Shout out to Montgomery College online for the article on Nifty Fifty Speaker Susan Bontems. Thanks for helping get the word out about the USA Science and Engineering Festival.
The USA Science and Engineering Festival selected Montgomery College Professor Susan Bontems and 49 other scientists to visit Washington, D.C.-area middle and high schools, October 10-24, 2010, to ignite a passion for science and engineering in students. Professor Bontems was named the 2009 Maryland Professor of the Year by the Carnegie Foundation for the Advancement of Teaching and the Council for the Advancement and Support of Education.
The Nifty Fifty, as the scientists are called, were carefully chosen from hundreds of applicants for their differing fields, talents, divergent backgrounds and ages, and ability to convey the importance of science to our nation's future. Professor Bontems is the only on representing community colleges. The hope is that meeting scientists and engineers who love their profession will help students embrace these disciplines and consider pursuing careers in them.
Professor Bontems worked in the chemical industry for nine years before joining Montgomery College as an adjunct professor, teaching organic chemistry in the evening. She became a full-time professor in 2002.
Since then, she has been bringing everything she has to offer to her work. She encouraged the College's Germantown Campus Chemistry Department to offer honors courses and worked with a colleague to develop and run a seminar-style honors module for organic chemistry. She also co-authored laboratory manuals for organic labs to improve student understanding and safety.

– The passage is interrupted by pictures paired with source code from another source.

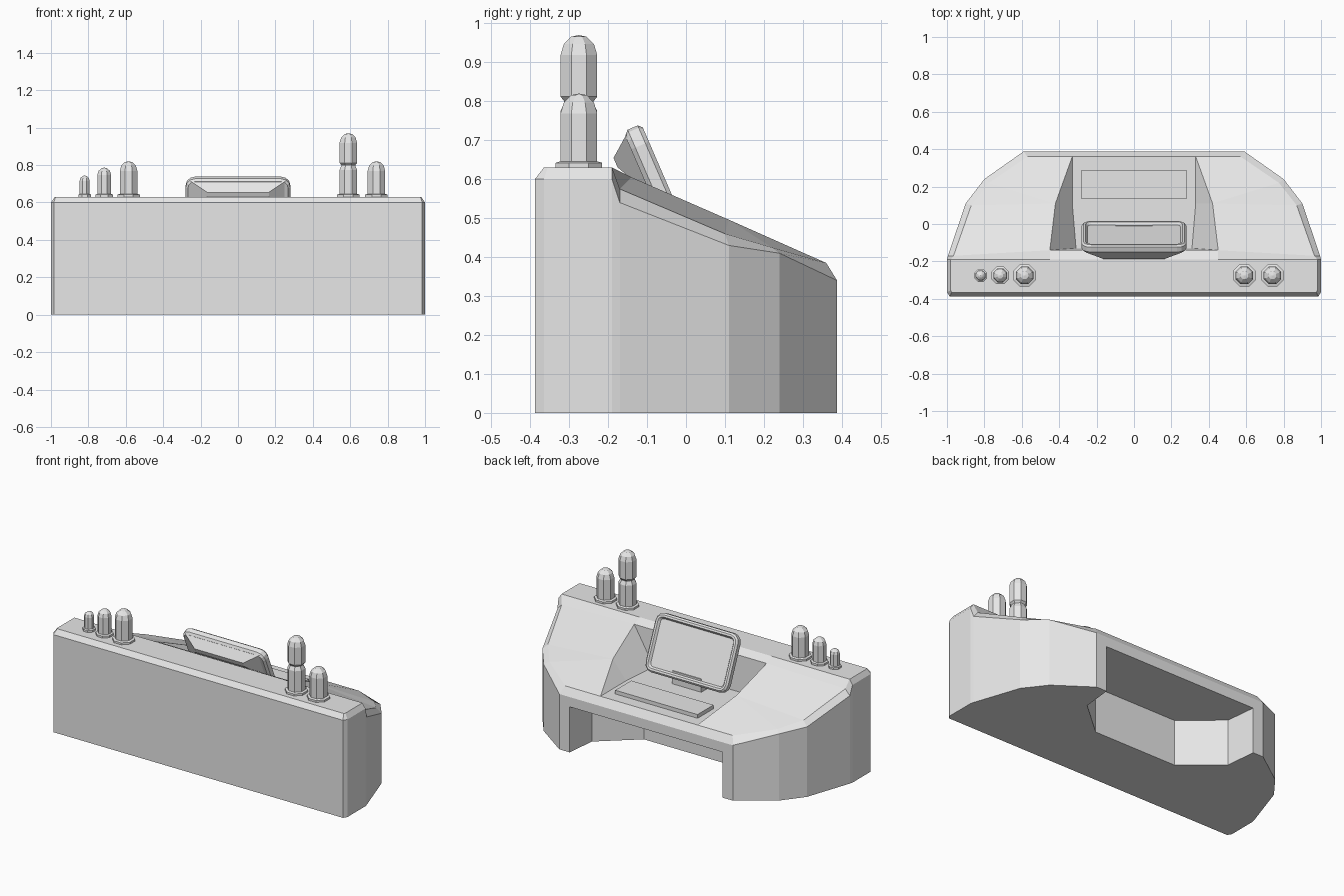
import bpy, bmesh, math
from mathutils import Vector

if bpy.data.objects.get("Cube"):
    bpy.data.objects.remove(bpy.data.objects["Cube"])

grey = bpy.data.materials.new("plain_grey")
grey.use_nodes = True
grey.diffuse_color = (0.8, 0.8, 0.8, 1)
grey.node_tree.nodes["Principled BSDF"].inputs["Base Color"].default_value = (0.8, 0.8, 0.8, 1)


def finish(name, bm):
    bmesh.ops.remove_doubles(bm, verts=bm.verts, dist=0.0005)
    bmesh.ops.recalc_face_normals(bm, faces=bm.faces)
    mesh = bpy.data.meshes.new(name)
    bm.to_mesh(mesh)
    bm.free()
    mesh.materials.append(grey)
    obj = bpy.data.objects.new(name, mesh)
    bpy.context.collection.objects.link(obj)
    return obj


# Desk body: one half described by named rings, mirrored across x
def desk_body():
    bm = bmesh.new()
    well_top, floor_z = 0.28, 0.385
    rim = [(0, -.388, .60), (.985, -.388, .60), (1, -.365, .60), (1, -.19, .60),
           (.995, -.17, .54), (.90, .11, .43), (.80, .24, .41), (.59, .388, .34), (0, .388, .34)]
    lip = [(0, -.365, .63), (.975, -.365, .63), (.98, -.355, .63), (.98, -.19, .63),
           (.965, -.17, .575), (.87, .10, .46), (.775, .22, .425), (.57, .36, .385), (0, .36, .385)]
    edge = [(0, -.14, .605), (.45, -.14, .605), (.42, .11, .496), (.33, .36, floor_z)]
    pit = [(0, -.13, floor_z), (.31, -.13, floor_z), (.33, .11, floor_z), (.33, .36, floor_z)]
    well = [(.52, .388), (.50, .20), (.28, .01), (0, .01)]
    ridge_c, ridge = (0, -.19, .63), (.45, -.19, .63)

    def ground(p):
        return (p[0], p[1], 0)

    faces = []
    for i in range(len(rim) - 1):
        a, b = rim[i], rim[i + 1]
        if i < len(rim) - 2:
            faces.append([ground(a), ground(b), b, a])
        faces.append([a, b, lip[i + 1], lip[i]])
    # flat shelf and sloping top around the recess
    faces += [lip[:4] + [ridge, ridge_c],
              [ridge_c, ridge, edge[1], edge[0]],
              [ridge, lip[3], lip[4], edge[1]],
              [edge[1], lip[4], lip[5], edge[2]],
              [edge[2], lip[5], lip[6]],
              [edge[2], lip[6], lip[7], edge[3]],
              pit + [lip[8]]]
    # recess walls
    faces += [[edge[0], edge[1], pit[1], pit[0]],
              [edge[1], edge[2], pit[2], pit[1]],
              [edge[2], edge[3], pit[2]]]
    # knee well, back panel and underside
    low = [(x, y, 0) for x, y in well]
    high = [(x, y, well_top) for x, y in well]
    for i in range(3):
        faces.append([low[i], low[i + 1], high[i + 1], high[i]])
    opening = (0, .388, well_top)
    faces += [high + [opening],
              [ground(rim[7]), low[0], high[0], opening, rim[8], rim[7]],
              [ground(p) for p in rim[:8]] + low]
    for side in (1, -1):
        for f in faces:
            bm.faces.new([bm.verts.new((side * x, y, z)) for x, y, z in f])
    return finish("desk_body", bm)


desk_body()


# Keyboard plate on the recess floor
bm = bmesh.new()
bmesh.ops.create_cube(bm, size=1)
for v in bm.verts:
    v.co = (v.co.x * .56, .21 + v.co.y * .155, .396 + v.co.z * .024)
finish("keyboard", bm)


# Tilted monitor: local x across, u up the face, n out of the face
MONITOR_BASE = Vector((0, .02, .43))
UP, OUT = Vector((0, -.397, .918)), Vector((0, .918, .397))


def on_screen(x, u, n):
    return MONITOR_BASE + Vector((x, 0, 0)) + UP * u + OUT * n


def rounded(inset, n):
    w, h, r = .28 - inset, .17 - inset, max(.05 - inset, .02)
    pts = []
    for k, (sx, sy) in enumerate(((1, 1), (-1, 1), (-1, -1), (1, -1))):
        for j in range(4):
            a = math.radians(90 * k + 30 * j)
            pts.append(on_screen(sx * (w - r) + r * math.cos(a),
                                 .17 + sy * (h - r) + r * math.sin(a), n))
    return pts


bm = bmesh.new()
rings = [[bm.verts.new(p) for p in rounded(i, n)]
         for i, n in ((.012, -.05), (0, -.038), (0, -.010), (.010, 0), (.022, 0), (.032, -.014))]
for a, b in zip(rings, rings[1:]):
    for i in range(len(a)):
        j = (i + 1) % len(a)
        bm.faces.new((a[i], a[j], b[j], b[i]))
bm.faces.new(rings[0])
bm.faces.new(rings[-1])
finish("monitor_frame", bm)

# Tapered housing behind the monitor
bm = bmesh.new()
for w, lo, hi, n in ((.255, .15, .33, -.046), (.165, .262, .288, -.1)):
    for x in (-w, w):
        for u in (lo, hi):
            bm.verts.new(on_screen(x, u, n))
bmesh.ops.convex_hull(bm, input=bm.verts)
bmesh.ops.dissolve_limit(bm, angle_limit=.02, verts=bm.verts, edges=bm.edges)
finish("monitor_housing", bm)

# Foot joining the monitor to the recess floor
bm = bmesh.new()
bmesh.ops.create_cube(bm, size=1)
for v in bm.verts:
    v.co = (v.co.x * .2, -.03 + v.co.y * .05, .425 + v.co.z * .08)
finish("monitor_foot", bm)


# Eight-sided domed pegs standing on the shelf
def lathe(name, x, profile):
    bm = bmesh.new()
    rows = []
    for r, z in profile:
        rows.append([bm.verts.new((x + r * math.cos(math.radians(22.5 + 45 * i)),
                                   -.275 + r * math.sin(math.radians(22.5 + 45 * i)), z))
                     for i in range(8)])
    for a, b in zip(rows, rows[1:]):
        for i in range(8):
            j = (i + 1) % 8
            bm.faces.new((a[i], a[j], b[j], b[i]))
    bm.faces.new(rows[0])
    tip = bm.verts.new((x, -.275, profile[-1][1] + .004))
    for i in range(8):
        bm.faces.new((rows[-1][i], rows[-1][(i + 1) % 8], tip))
    finish(name, bm)


def dome(r, top):
    return [(r, top - r), (r * .82, top - r * .45), (r * .42, top - .004)]


def flange(r):
    return [(r * 1.27, .625), (r * 1.27, .642), (r, .646)]


for name, x, r, top in (("small_peg", -.82, .029, .745), ("medium_peg", -.715, .04, .787),
                        ("large_peg", -.585, .051, .82), ("outer_peg", .74, .051, .82)):
    lathe(name, x, flange(r) + dome(r, top))

R = .051
lathe("tall_peg", .59, flange(R) + [(R, .775), (R * .8, .795), (R * .8, .8), (R, .812)] + dome(R, .97))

"I am passionate about my teaching and about my colleagues and Montgomery College," says Susan proudly. "We truly do change lives here in a very real and very positive way."
Professor Bontems' Nifty Fifty talk is called "Playing with Polymers" and will explore their uses and some of their fascinating properties, including a look at what when they are frozen in liquid nitrogen.
Supported by festival host Lockheed Martin and sponsor Life Technologies, the Nifty Fifty scientists and engineers, include high tech entrepreneurs and financiers, policy makers, actors, journalists, educators, researchers, video game developers, spies, alien hunters, astronauts and surgeons.
The Nifty Fifty Scientists were selected from entries submitted by more than 100 professional science and engineering societies, 100 universities and colleges, 50 federal agencies and laboratories, 75 informal science outreach organizations including the Smithsonian Museums, the United States Botanic Gardens and the Marian Koshland Science Museum of the National Academies; and more than 25 corporations.
The first USA Science & Engineering Festival from October 10-24, 2010 creates a new model for celebrating science in the nation's capital. Two weeks of science events across VA, MD and D.C. include 50 of the area's top scientists visiting local middle and high schools, brown bag lunches for high school students with Nobel Laureates, science open houses, events such as the science of wine and chocolate, a Kavli Science Video Contest, a You CAN Do the Rubik's Cube contest, and a Sustainable Dreamhouse contest. A two-day Science Expo on the National Mall will feature more than 500 science and engineering organizations, and most of science's best and brightest. Visit us at http://www.usasciencefestival.org for more information.
Professor Bontems was literally the first professor I had, when I decided to go to college (not return, I'll note) after washing out of the telecom industry back in 2003. She's directly responsible for the path I'm on today and I'm hard pressed to think of a more deserving person for this honor.
The Nifty Fifty, as the scientists are called, were carefully chosen from hundreds of applicants for their differing fields, talents, divergent backgrounds and ages, and ability to convey the importance of science to our nation's future.
Wish the festival stop by CA also, love to see the science of wine and chocolate it sounds so interesting and delicious :)
Spreading it over year helps you take help for subjects that you are not confident about. Cramming it into the last two months is risky since it does not account for any uncertainties.
nice to hear about profs that still care about their kids.
Prof Bontems, or bonnie heh, mentored me during my thesis. Great person, one that I'm glad is part of this wonderful project!
Thanks for writing in.